## What the task asks
Everything in the data below is left aside except the lines from the one containing "finish(bm, name, 2, 0.008)" through the one containing "for i, p in"; repeat those exactly.

## Records for this exercise
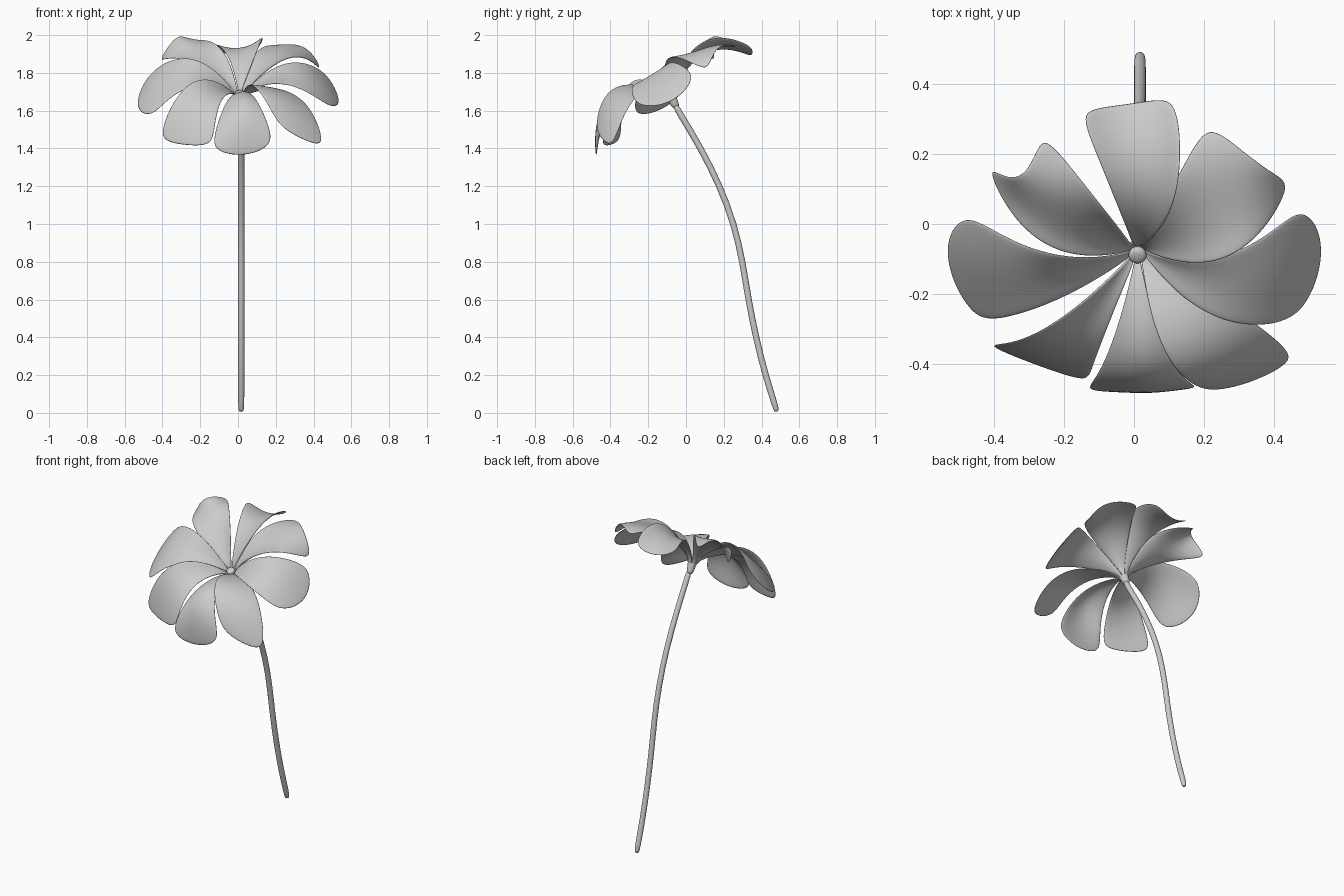
import bpy, bmesh, math
from mathutils import Vector

if "Cube" in bpy.data.objects:
    bpy.data.objects.remove(bpy.data.objects["Cube"])

grey = bpy.data.materials.new("soft_grey")
grey.diffuse_color = (0.6, 0.6, 0.6, 1)
grey.use_nodes = True
grey.node_tree.nodes["Principled BSDF"].inputs["Base Color"].default_value = grey.diffuse_color

HUB = Vector((0.01, -0.09, 1.695))
AXIS = Vector((0, -0.45, 0.89)).normalized()
SIDE = Vector((1, 0, 0))
BACK = AXIS.cross(SIDE)


def finish(bm, name, levels=0, thickness=0):
    bmesh.ops.recalc_face_normals(bm, faces=bm.faces)
    mesh = bpy.data.meshes.new(name)
    bm.to_mesh(mesh)
    bm.free()
    mesh.materials.append(grey)
    mesh.shade_smooth()
    ob = bpy.data.objects.new(name, mesh)
    bpy.context.collection.objects.link(ob)
    if thickness:
        mod = ob.modifiers.new("thickness", 'SOLIDIFY')
        mod.thickness = thickness
        mod.offset = 0
    if levels:
        mod = ob.modifiers.new("smooth", 'SUBSURF')
        mod.levels = mod.render_levels = levels
    return ob


def through(p, q, r, t):
    """Point on a quadratic curve through p, q and r, spaced by chord length."""
    m = (q - p).length / ((q - p).length + (r - q).length)
    return (p * ((t - m) * (t - 1) / m) + q * (t * (t - 1) / (m * (m - 1)))
            + r * (t * (t - m) / (1 - m)))


def petal(name, angle, *lines):
    """Loft a petal over edge, rib, edge; each line holds a middle and an end point."""
    curves, roots = [], []
    for k, (mid, end) in enumerate(lines):
        a = math.radians(angle + (k - 1) * 20)
        out = SIDE * math.cos(a) + BACK * math.sin(a)
        curves.append((HUB + out * 0.03, Vector(mid), Vector(end)))
        roots.append(HUB + out * 0.018 - AXIS * 0.045)
    rows, cols = 9, 7
    sections = [roots] + [[through(*c, i / (rows - 1)) for c in curves] for i in range(rows)]
    bm = bmesh.new()
    grid = [[bm.verts.new(through(*s, j / (cols - 1))) for j in range(cols)] for s in sections]
    # round off the two outer corners
    for j, n in ((0, 1), (-1, -2)):
        target = (grid[-2][j].co + grid[-1][n].co) / 2
        grid[-1][j].co = grid[-1][j].co.lerp(target, 0.4)
    for a, b in zip(grid, grid[1:]):
        for j in range(cols - 1):
            bm.faces.new((a[j], a[j + 1], b[j + 1], b[j]))
    finish(bm, name, 2, 0.008)


def tube(name, path, radii, sides=16):
    """Sweep a circle along a path, with closed ends."""
    bm = bmesh.new()
    rings = []
    for i, p in enumerate(path):
        d = (path[min(i + 1, len(path) - 1)] - path[max(i - 1, 0)]).normalized()
        v = d.cross(SIDE).normalized()
        rings.append([bm.verts.new(p + (SIDE * math.cos(s) + v * math.sin(s)) * radii[i])
                      for s in (2 * math.pi * k / sides for k in range(sides))])
    for a, b in zip(rings, rings[1:]):
        for k in range(sides):
            n = (k + 1) % sides
            bm.faces.new((a[k], a[n], b[n], b[k]))
    bm.faces.new(rings[0])
    bm.faces.new(rings[-1])
    return finish(bm, name, 1)


# Petals, counterclockwise from the right
petal("right_petal", 0,
      ((0.27, -0.28, 1.735), (0.475, -0.265, 1.625)),
      ((0.29, -0.15, 1.81), (0.537, -0.08, 1.645)),
      ((0.27, -0.085, 1.855), (0.475, 0.055, 1.79)))
petal("back_right_petal", 45,
      ((0.29, -0.085, 1.885), (0.45, 0.12, 1.795)),
      ((0.23, 0.05, 1.91), (0.37, 0.165, 1.925)),
      ((0.125, 0.14, 1.935), (0.21, 0.295, 1.93)))
petal("back_petal", 90,
      ((0.13, 0.14, 1.985), (0.12, 0.365, 1.935)),
      ((0.03, 0.13, 1.925), (0.02, 0.35, 1.893)),
      ((-0.08, 0.13, 1.925), (-0.16, 0.325, 1.95)))
petal("back_left_petal", 135,
      ((-0.125, 0.095, 1.96), (-0.265, 0.27, 1.95)),
      ((-0.21, 0.04, 1.915), (-0.315, 0.145, 1.995)),
      ((-0.29, -0.035, 1.87), (-0.425, 0.18, 1.85)))
petal("left_petal", 180,
      ((-0.27, -0.075, 1.88), (-0.475, 0.035, 1.79)),
      ((-0.28, -0.14, 1.81), (-0.535, -0.085, 1.63)),
      ((-0.26, -0.235, 1.72), (-0.45, -0.28, 1.57)))
petal("front_left_petal", 225,
      ((-0.21, -0.27, 1.765), (-0.425, -0.34, 1.45)),
      ((-0.16, -0.295, 1.70), (-0.28, -0.40, 1.415)),
      ((-0.075, -0.295, 1.67), (-0.13, -0.45, 1.42)))
petal("front_petal", 270,
      ((-0.065, -0.34, 1.64), (-0.145, -0.475, 1.40)),
      ((0.035, -0.41, 1.65), (0.03, -0.475, 1.362)),
      ((0.10, -0.375, 1.655), (0.195, -0.465, 1.43)))
petal("front_right_petal", 315,
      ((0.095, -0.38, 1.72), (0.21, -0.475, 1.53)),
      ((0.20, -0.325, 1.71), (0.345, -0.445, 1.445)),
      ((0.30, -0.25, 1.685), (0.46, -0.385, 1.41)))

# Curved stem
stem = [(0.48, 0.005), (0.475, 0.03), (0.42, 0.2), (0.37, 0.4), (0.33, 0.6), (0.30, 0.8),
        (0.255, 1.0), (0.18, 1.2), (0.08, 1.4), (-0.03, 1.58), (-0.06, 1.635)]
tube("stem", [Vector((0.017, y, z)) for y, z in stem], [0.012] + [0.017] * 10)

# Flared cup under the petals and small bud in the throat
cup = [HUB + AXIS * h for h in (-0.09, -0.075, -0.04, -0.02, -0.015)]
tube("cup", cup, [0.016, 0.021, 0.025, 0.029, 0.025])
bud = [HUB + AXIS * h for h in (-0.02, 0.0, 0.008, 0.01)]
tube("throat_bud", bud, [0.024, 0.028, 0.02, 0.006])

## Response box
    finish(bm, name, 2, 0.008)


def tube(name, path, radii, sides=16):
    """Sweep a circle along a path, with closed ends."""
    bm = bmesh.new()
    rings = []
    for i, p in enumerate(path):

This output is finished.